#### WHAT THE TASK ASKS
Give again exactly the lines that run from the start of the records to the line holding "const g = new THREE.BufferGeometry();", both ends counted. Do not include the pictures.

Saved data entries:

- - -

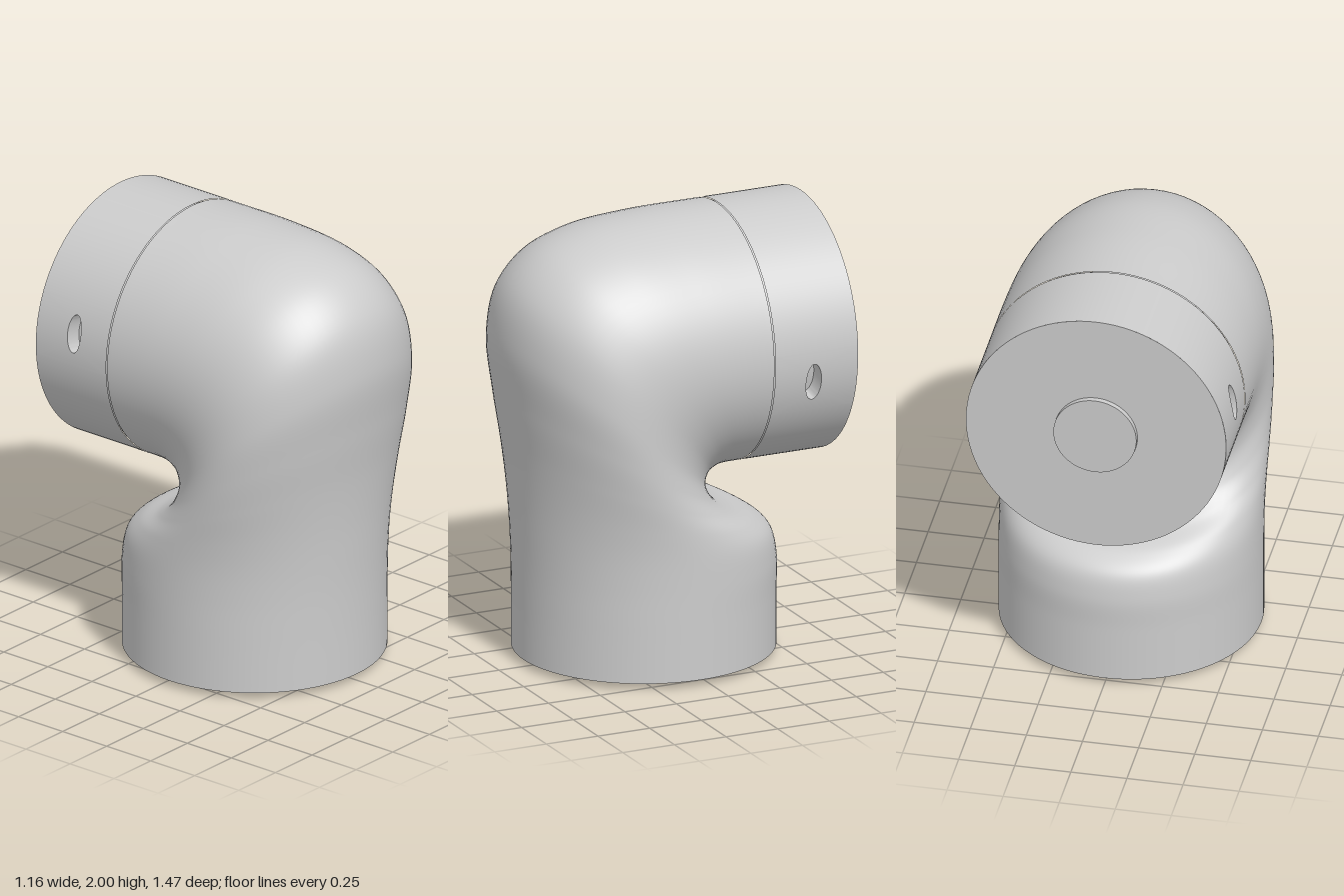
import * as THREE from 'three';
import { toCreasedNormals } from 'three/addons/utils/BufferGeometryUtils.js';

const R = 0.58, AXIS_Y = 1.42, BASE_Z = 0.05;
const material = new THREE.MeshStandardMaterial({ color: 0xcccccc });

function add(parent, name, geometry, x = 0, y = 0, z = 0) {
  const mesh = new THREE.Mesh(geometry, material);
  mesh.name = name;
  mesh.position.set(x, y, z);
  parent.add(mesh);
  return mesh;
}

// Surface of closed rings: point(row, angle) gives each vertex
function ringSurface(rows, cols, point) {
  const pos = [], idx = [];
  for (let j = 0; j <= rows; j++)
    for (let i = 0; i < cols; i++) pos.push(...point(j, (i / cols) * Math.PI * 2));
  for (let j = 0; j < rows; j++)
    for (let i = 0; i < cols; i++) {
      const n = (i + 1) % cols;
      const a = j * cols + i, b = j * cols + n, c = a + cols, d = b + cols;
      idx.push(a, b, d, a, d, c);
    }
  const g = new THREE.BufferGeometry();
  g.setAttribute('position', new THREE.Float32BufferAttribute(pos, 3));
  g.setIndex(idx);
  g.computeVertexNormals();
  return g;
}

// Bent housing: elliptical sections spanning an inner and an outer profile [z, y]
function elbowGeometry() {
  const inner = [[-0.53, 0.03], [-0.53, 0.28], [-0.53, 0.44], [-0.50, 0.55], [-0.42, 0.615],
    [-0.30, 0.66], [-0.21, 0.71], [-0.17, 0.77], [-0.185, 0.815], [-0.22, 0.835],
    [-0.25, 0.84], [-0.28, 0.84], [-0.305, 0.84]];
  const outer = [[0.63, 0.03], [0.63, 0.28], [0.633, 0.46], [0.64, 0.62], [0.65, 0.78],
    [0.67, 0.98], [0.705, 1.22], [0.735, 1.5], [0.69, 1.73], [0.56, 1.88],
    [0.35, 1.965], [0.05, 1.997], [-0.305, 2.0]];
  const curve = (pts) => new THREE.CatmullRomCurve3(pts.map(([z, y]) => new THREE.Vector3(0, y, z)));
  const ci = curve(inner), co = curve(outer), rows = 96;
  return ringSurface(rows, 80, (j, t) => {
    const p = ci.getPoint(j / rows), q = co.getPoint(j / rows);
    const k = (1 + Math.cos(t)) / 2;
    return [R * Math.sin(t), p.y + (q.y - p.y) * k, p.z + (q.z - p.z) * k];
  });
}

const Z0 = -0.71, Z1 = -0.311, HOLE_Z = -0.5, SPAN = 0.25;

// Piece of the collar wall around +x with a recessed oval hole
function holePatchGeometry() {
  const wallRows = 6;
  const g = ringSurface(wallRows + 2, 48, (j, t) => {
    const c = Math.cos(t), s = Math.sin(t), m = Math.max(Math.abs(c), Math.abs(s));
    const ey = c * 0.087 / R, ez = s * 0.037;
    const ry = (c / m) * SPAN, rz = (s / m) * (s > 0 ? Z1 - HOLE_Z : HOLE_Z - Z0);
    const k = Math.min(j / wallRows, 1);
    const shrink = j === wallRows + 2 ? 0 : 1;
    const a = (ry + (ey - ry) * k) * shrink;
    const z = HOLE_Z + (rz + (ez - rz) * k) * shrink;
    const r = j > wallRows ? R - 0.08 : R;
    return [r * Math.cos(a), R * Math.sin(a), z];
  });
  return toCreasedNormals(g, 0.6);
}

// Cylinder lying along z
function lyingCylinder(r, length, segments, ...rest) {
  return new THREE.CylinderGeometry(r, r, length, segments, 1, ...rest).rotateX(Math.PI / 2);
}

export function createModel() {
  const model = new THREE.Group();
  model.name = 'elbowJoint';

  add(model, 'elbowHousing', elbowGeometry());
  add(model, 'baseFace', new THREE.CircleGeometry(R, 80).rotateX(Math.PI / 2), 0, 0.03, BASE_Z);
  add(model, 'baseBoss', new THREE.CylinderGeometry(0.285, 0.285, 0.04, 64), 0, 0.02, BASE_Z);

  // Seam between housing and collar
  add(model, 'seamRing', lyingCylinder(R - 0.008, 0.03, 80), 0, AXIS_Y, -0.308);

  // End collar, turned slightly so that its two holes lie on a tilted diameter
  const collar = new THREE.Group();
  collar.name = 'endCollar';
  collar.position.y = AXIS_Y;
  collar.rotation.z = -0.18;
  model.add(collar);
  const wall = lyingCylinder(R, Z1 - Z0, 48, true, Math.PI / 2 + SPAN, Math.PI - 2 * SPAN)
    .translate(0, 0, (Z0 + Z1) / 2);
  const patch = holePatchGeometry();
  for (const turn of [0, Math.PI]) {
    add(collar, 'collarWall', wall).rotation.z = turn;
    add(collar, 'collarHole', patch).rotation.z = turn;
  }
  add(collar, 'collarFace', new THREE.CircleGeometry(R, 96).rotateY(Math.PI), 0, 0, Z0);
  add(collar, 'collarBoss', lyingCylinder(0.185, 0.035, 64), 0, 0, -0.7175);

  return model;
}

- - -

#### RESULT OF THIS EXERCISE
import * as THREE from 'three';
import { toCreasedNormals } from 'three/addons/utils/BufferGeometryUtils.js';

const R = 0.58, AXIS_Y = 1.42, BASE_Z = 0.05;
const material = new THREE.MeshStandardMaterial({ color: 0xcccccc });

function add(parent, name, geometry, x = 0, y = 0, z = 0) {
  const mesh = new THREE.Mesh(geometry, material);
  mesh.name = name;
  mesh.position.set(x, y, z);
  parent.add(mesh);
  return mesh;
}

// Surface of closed rings: point(row, angle) gives each vertex
function ringSurface(rows, cols, point) {
  const pos = [], idx = [];
  for (let j = 0; j <= rows; j++)
    for (let i = 0; i < cols; i++) pos.push(...point(j, (i / cols) * Math.PI * 2));
  for (let j = 0; j < rows; j++)
    for (let i = 0; i < cols; i++) {
      const n = (i + 1) % cols;
      const a = j * cols + i, b = j * cols + n, c = a + cols, d = b + cols;
      idx.push(a, b, d, a, d, c);
    }
  const g = new THREE.BufferGeometry();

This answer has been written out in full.